The 92nd and 93rd Divisions were reactivated. The 93rd went to the Pacific, used for labor and mop-up operations due to McArthur’s reluctance to trust blacks in combat. The 92nd trained twice the normal period and finally deployed to Northern Italy in the fall of 1944. Its commander was a VMI grad who committed his troops in a series of costly frontal assaults. He finally transferred the “best” soldiers from three black regiments to “pack” a fourth, acquired the 442nd (Nisei) Regimental Combat Team, the army’s most decorated unit, and a white regiment of retrained anti-aircraft soldiers.

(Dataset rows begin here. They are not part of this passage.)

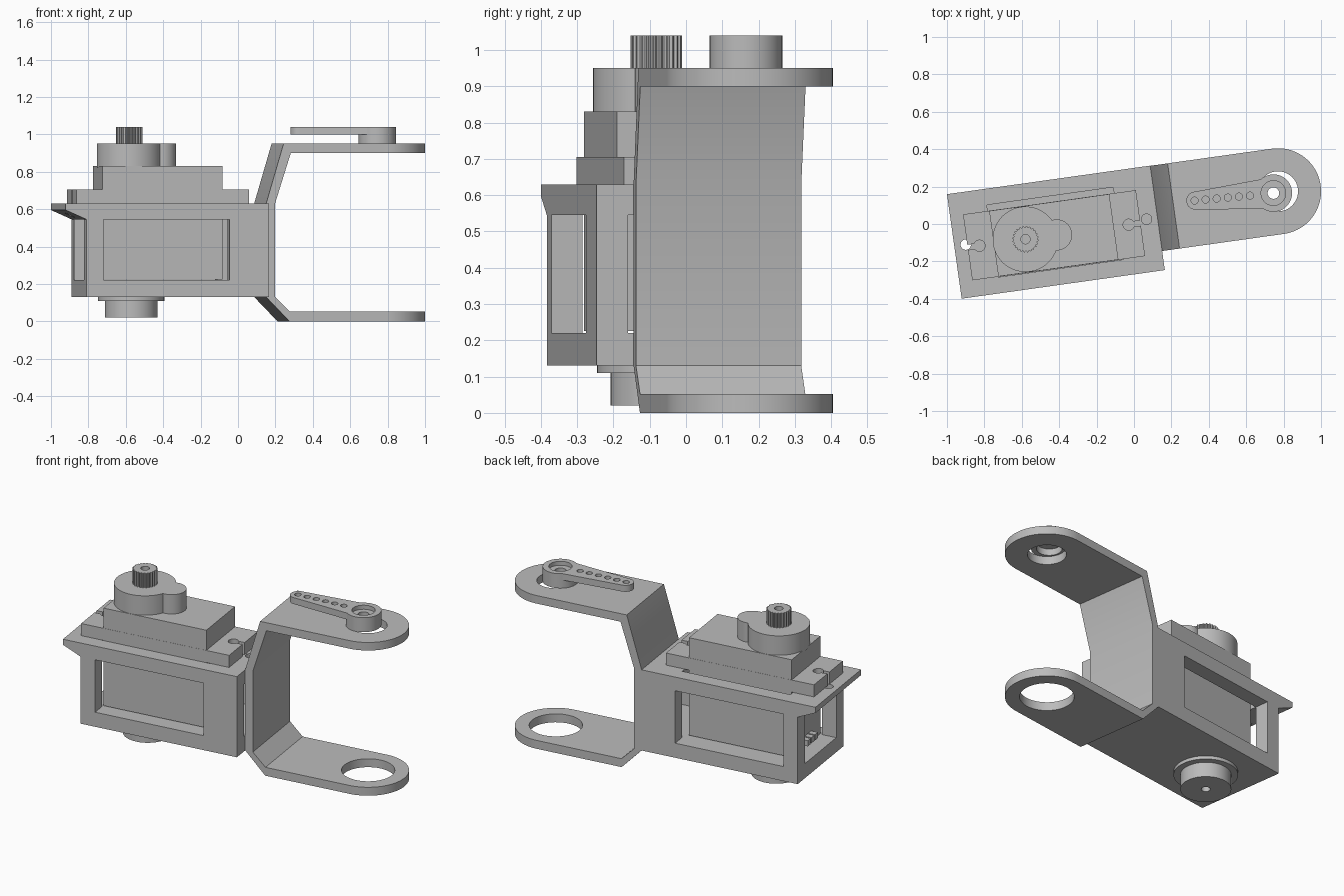
import bpy
import bmesh
from math import cos, sin, pi, radians
from mathutils import Matrix

if "Cube" in bpy.data.objects:
    bpy.data.objects.remove(bpy.data.objects["Cube"], do_unlink=True)

GREY = (0.5, 0.5, 0.5, 1)
mat = bpy.data.materials.new("plain grey")
mat.use_nodes = True
mat.diffuse_color = GREY
mat.node_tree.nodes["Principled BSDF"].inputs["Base Color"].default_value = GREY
parts = []


def sweep(name, pts, lo, hi, axis="z"):
    """Extrude an outline along z, or an x-z profile along y."""
    bm = bmesh.new()
    place = (lambda p: (p[0], p[1], lo)) if axis == "z" else (lambda p: (p[0], lo, p[1]))
    face = bm.faces.new([bm.verts.new(place(p)) for p in pts])
    new = bmesh.ops.extrude_face_region(bm, geom=[face])["geom"]
    step = (0, 0, hi - lo) if axis == "z" else (0, hi - lo, 0)
    bmesh.ops.translate(bm, vec=step, verts=[v for v in new if isinstance(v, bmesh.types.BMVert)])
    bmesh.ops.recalc_face_normals(bm, faces=bm.faces)
    mesh = bpy.data.meshes.new(name)
    bm.to_mesh(mesh)
    bm.free()
    mesh.materials.append(mat)
    ob = bpy.data.objects.new(name, mesh)
    bpy.context.collection.objects.link(ob)
    parts.append(ob)
    return ob


def arc(x, y, r, start=0, end=2 * pi, n=48):
    return [(x + r * cos(start + (end - start) * i / n),
             y + r * sin(start + (end - start) * i / n)) for i in range(n)]


def box(name, x0, x1, y0, y1, z0, z1):
    return sweep(name, [(x0, y0), (x1, y0), (x1, y1), (x0, y1)], z0, z1)


def cyl(name, x, y, r, z0, z1, n=48):
    return sweep(name, arc(x, y, r, n=n), z0, z1)


def combine(ob, tool, op="DIFFERENCE"):
    """Apply a boolean and discard the tool."""
    mod = ob.modifiers.new("bool", "BOOLEAN")
    mod.operation, mod.object, mod.solver = op, tool, "EXACT"
    bpy.context.view_layer.update()
    mesh = bpy.data.meshes.new_from_object(ob.evaluated_get(bpy.context.evaluated_depsgraph_get()))
    ob.modifiers.clear()
    ob.data = mesh
    parts.remove(tool)
    bpy.data.objects.remove(tool, do_unlink=True)


# Holder cage with overhanging lip, pocket, windows and screw holes
cage = sweep("holder_cage", [(-.856, .13), (.129, .13), (.129, .63), (-.968, .63),
                             (-.968, .595), (-.856, .545)], -.267, .297, "y")
combine(cage, box("pocket", -.765, -.083, -.18, .21, .22, .7))
combine(cage, box("side_windows", -.765, -.083, -.4, .4, .22, .545))
combine(cage, box("end_windows", -1.1, .3, -.18, .21, .22, .545))
for x in (-.906, .07):
    combine(cage, cyl("screw_hole", x, .016, .028, .5, .7, 24))

# C-shaped fork with rounded, pierced ends
fork = sweep("fork_bracket", [(1.1, 0), (.255, 0), (.129, .13), (.129, .63), (.223, .95),
                              (1.1, .95), (1.1, .9), (.262, .9), (.177, .63), (.177, .13),
                              (.257, .052), (1.1, .052)], -.3, .4, "y")
FX, FY, FR = .787, .066, .23
outline = [(0, FY - FR)] + arc(FX, FY, FR, -pi / 2, pi / 2) + [(FX, FY + FR), (0, FY + FR)]
combine(fork, sweep("fork_outline", outline, -.1, 1.1), "INTERSECT")
combine(fork, cyl("lower_hole", FX, FY, .15, -.1, .2))
combine(fork, cyl("upper_hole", FX, FY, .107, .8, 1.1))

# Motor case and mounting flange with keyhole slots
box("motor_case", -.757, -.109, -.177, .177, .225, .83)
flange = box("mounting_flange", -.898, .035, -.178, .178, .63, .705)
MID = -.4315
for side in (-1, 1):
    hole, tip = MID + side * .403, MID + side * .6
    combine(flange, cyl("slot_hole", hole, 0, .03, .5, .8, 24))
    combine(flange, box("slot", min(hole, tip), max(hole, tip), -.014, .014, .5, .8))

# Gear housing: two merged cylinders
housing = cyl("gear_housing", -.586, 0, .175, .82, .95, 64)
combine(housing, cyl("small_boss", -.418, 0, .083, .82, .95), "UNION")

# Splined output shaft
teeth = 24
shaft_pts = []
for i in range(teeth * 4):
    a, r = 2 * pi * i / (teeth * 4), .071 if i % 4 < 2 else .064
    shaft_pts.append((-.586 + r * cos(a), r * sin(a)))
shaft = sweep("splined_shaft", shaft_pts, .94, 1.04)
combine(shaft, cyl("shaft_hole", -.586, 0, .025, .98, 1.1, 24))

# Rear pivot under the cage
cyl("pivot_collar", -.575, .012, .177, .11, .14)
pivot = cyl("pivot_knob", -.575, .012, .14, .02, .14)
combine(pivot, cyl("pivot_hole", -.575, .012, .025, -.1, .08, 24))

# Horn: hub, tapered arm, row of holes
HX, HY = .761, .06
horn = cyl("horn", HX, HY, .1, .95, 1.04)
arm = [(HX, HY + .085)] + arc(.342, .078, .048, pi / 2, 3 * pi / 2, 16) \
    + [(.342, .03), (HX, HY - .085)]
combine(horn, sweep("horn_arm", arm, 1.0, 1.04), "UNION")
combine(horn, cyl("hub_recess", HX, HY, .066, 1.015, 1.1))
combine(horn, cyl("hub_socket", HX, HY, .07, .9, .99))
combine(horn, cyl("hub_bore", HX, HY, .031, .9, 1.1, 24))
for i in range(6):
    combine(horn, cyl("arm_hole", .338 + .0594 * i, .079 - .003 * i, .019, .9, 1.1, 16))

# Cable stubs at the end of the motor case
for i in (-1, 0, 1):
    box("cable_stub", -.80, -.75, i * .045 - .018, i * .045 + .018, .255, .29)

# Turn the whole assembly and finish the shading
turn = Matrix.Rotation(radians(8), 4, "Z")
for ob in parts:
    ob.data.transform(turn)
    bpy.ops.object.select_all(action="DESELECT")
    ob.select_set(True)
    bpy.context.view_layer.objects.active = ob
    bpy.ops.object.shade_smooth_by_angle(angle=radians(25))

The last Buffalo Soldier regiment, the 24th Infantry, fought as a segregated unit in Korea as part of the 25th Infantry Division until it was disbanded mid-war in 1951, three years after Truman’s integration order. The Army, Navy, and Marines resisted the directive; the last army unit was integrated in 1954, six years after President Truman’s order.
Vietnam to the Present
It took a while to eliminate racist officers and noncommissioned officers, but the army was truly integrated by the Vietnam War. As the advantages of integration became clear, talented and dedicated black noncommissioned and commissioned officers rose in rank.
Colin Powell was Chairman of the Joint Chiefs of Staff during Desert Storm (August 1990 – February 1991), while LTG Calvin Waller was Deputy Commander of all theater forces. Even the service academies have become well integrated, although faculties need greater integration. Today, the Air Force Chief of Staff and Secretary of Defense are African Americans, and the services model the advantages of diversity. Soldiers, sailors airmen, and Marines contributed to the Civil Rights movement and are helping to advance the country toward its goal of making all citizens truly equal.